RECORDS:
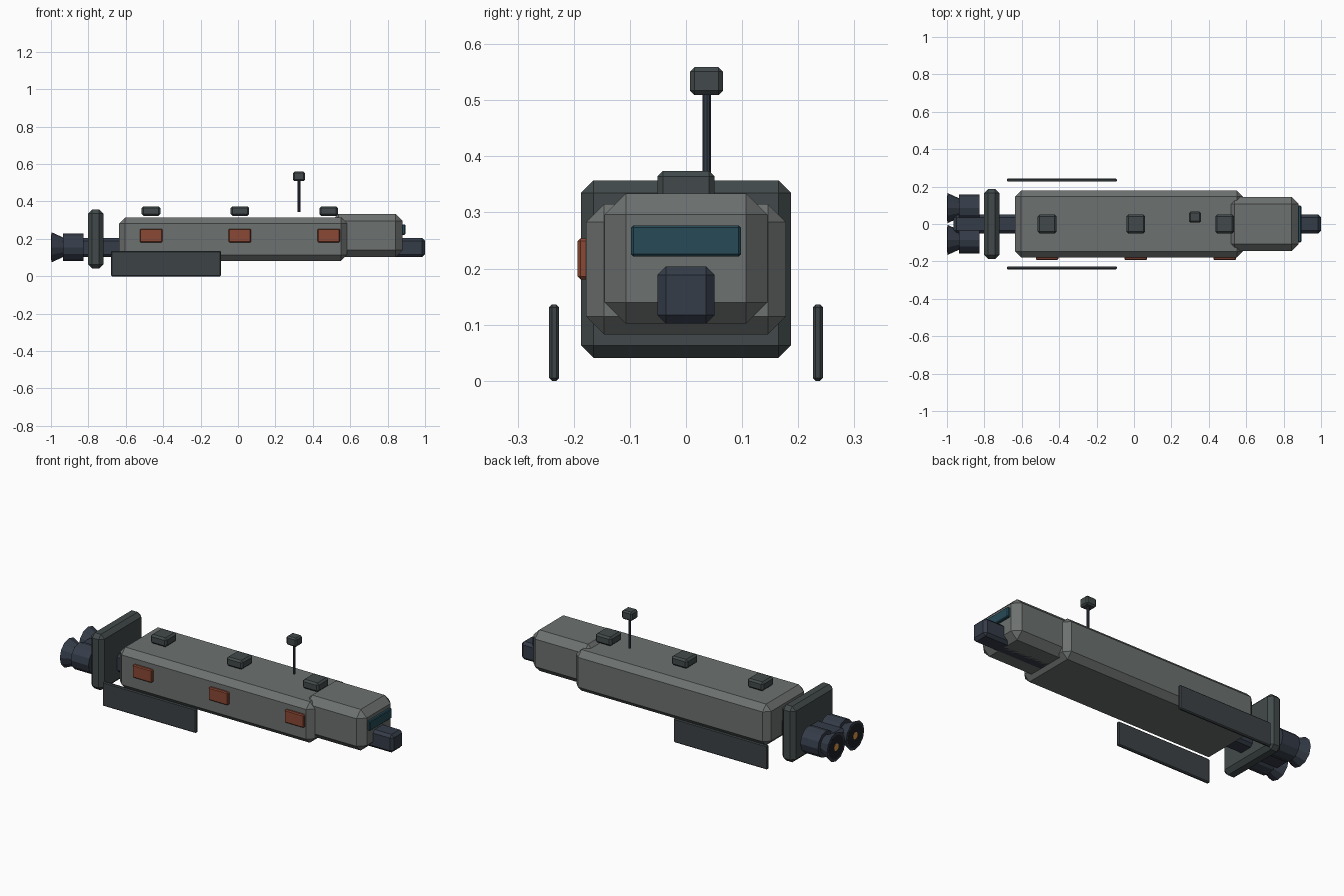
import bpy, bmesh
from mathutils import Matrix, Vector
from math import radians

if "Cube" in bpy.data.objects:
    bpy.data.objects.remove(bpy.data.objects["Cube"])


def material(name, r, g, b):
    m = bpy.data.materials.new(name)
    m.diffuse_color = (r, g, b, 1)
    m.use_nodes = True
    m.node_tree.nodes["Principled BSDF"].inputs["Base Color"].default_value = m.diffuse_color
    return m


HULL = material("hull_grey", 0.15, 0.165, 0.16)
TRIM = material("dark_grey", 0.055, 0.068, 0.07)
STEEL = material("blue_steel", 0.035, 0.045, 0.065)
PANEL = material("panel_grey", 0.045, 0.055, 0.06)
RUST = material("rust_red", 0.26, 0.065, 0.035)
GLASS = material("glass_teal", 0.02, 0.07, 0.095)
BLACK = material("black", 0.012, 0.014, 0.018)
GLOW = material("amber", 0.75, 0.32, 0.06)


def finish(bm, name, mat):
    mesh = bpy.data.meshes.new(name)
    bm.to_mesh(mesh)
    bm.free()
    mesh.materials.append(mat)
    ob = bpy.data.objects.new(name, mesh)
    bpy.context.collection.objects.link(ob)
    return ob


def box(name, x, y, z, mat, bevel):
    """Chamfered box from its (min, max) ranges."""
    lo, hi = Vector((x[0], y[0], z[0])), Vector((x[1], y[1], z[1]))
    bm = bmesh.new()
    bmesh.ops.create_cube(bm, size=1)
    bmesh.ops.scale(bm, vec=hi - lo, verts=bm.verts)
    bmesh.ops.translate(bm, vec=(lo + hi) / 2, verts=bm.verts)
    ob = finish(bm, name, mat)
    mod = ob.modifiers.new("chamfer", "BEVEL")
    mod.width, mod.segments = bevel, 1
    return ob


def tube(name, x0, x1, y, z, r0, r1, mat, sides=12):
    """Faceted cone or cylinder along x."""
    bm = bmesh.new()
    turn = Matrix.Translation(((x0 + x1) / 2, y, z)) @ Matrix.Rotation(radians(90), 4, "Y")
    bmesh.ops.create_cone(bm, cap_ends=True, segments=sides, radius1=r0,
                          radius2=r1, depth=x1 - x0, matrix=turn)
    return finish(bm, name, mat)


# Body
box("main_hull", (-0.635, 0.583), (-0.178, 0.178), (0.083, 0.315), HULL, 0.032)
box("cab", (0.50, 0.88), (-0.145, 0.145), (0.102, 0.334), HULL, 0.038)
box("cab_window", (0.87, 0.895), (-0.098, 0.098), (0.222, 0.277), GLASS, 0.004)
box("spine", (-0.965, 1.0), (-0.051, 0.051), (0.102, 0.204), STEEL, 0.015)
box("rear_plate", (-0.802, -0.72), (-0.187, 0.187), (0.041, 0.357), TRIM, 0.022)

# Hatches on the front side and pods on the roof
for i, x in enumerate((-0.465, 0.01, 0.485)):
    box(f"side_hatch_{i}", (x - 0.06, x + 0.06), (-0.193, -0.168),
        (0.181, 0.254), RUST, 0.005)
    box(f"roof_pod_{i}", (x - 0.05, x + 0.05), (-0.051, 0.051),
        (0.323, 0.374), TRIM, 0.01)

# Mast and sensor head
bm = bmesh.new()
bmesh.ops.create_cone(bm, cap_ends=True, segments=8, radius1=0.0075, radius2=0.0075,
                      depth=0.175, matrix=Matrix.Translation((0.326, 0.037, 0.43)))
finish(bm, "mast", STEEL)
box("mast_head", (0.294, 0.358), (0.007, 0.066), (0.509, 0.559), TRIM, 0.008)

# Low side panels and twin engines
for s, side in ((-1, "front"), (1, "back")):
    y = s * 0.235
    box(f"{side}_panel", (-0.678, -0.092), (y - 0.009, y + 0.009), (0, 0.136), PANEL, 0.005)
    y = s * 0.085
    tube(f"{side}_engine", -0.935, -0.825, y, 0.155, 0.073, 0.073, STEEL)
    tube(f"{side}_nozzle", -0.998, -0.93, y, 0.155, 0.081, 0.05, STEEL)
    tube(f"{side}_exhaust", -0.999, -0.98, y, 0.155, 0.068, 0.06, BLACK)
    tube(f"{side}_glow", -1.0, -0.98, y, 0.155, 0.02, 0.02, GLOW)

PROMPT: Reply with nothing but the number of lines in the data above that contain "objects".

EXERCISE SOLUTION: 4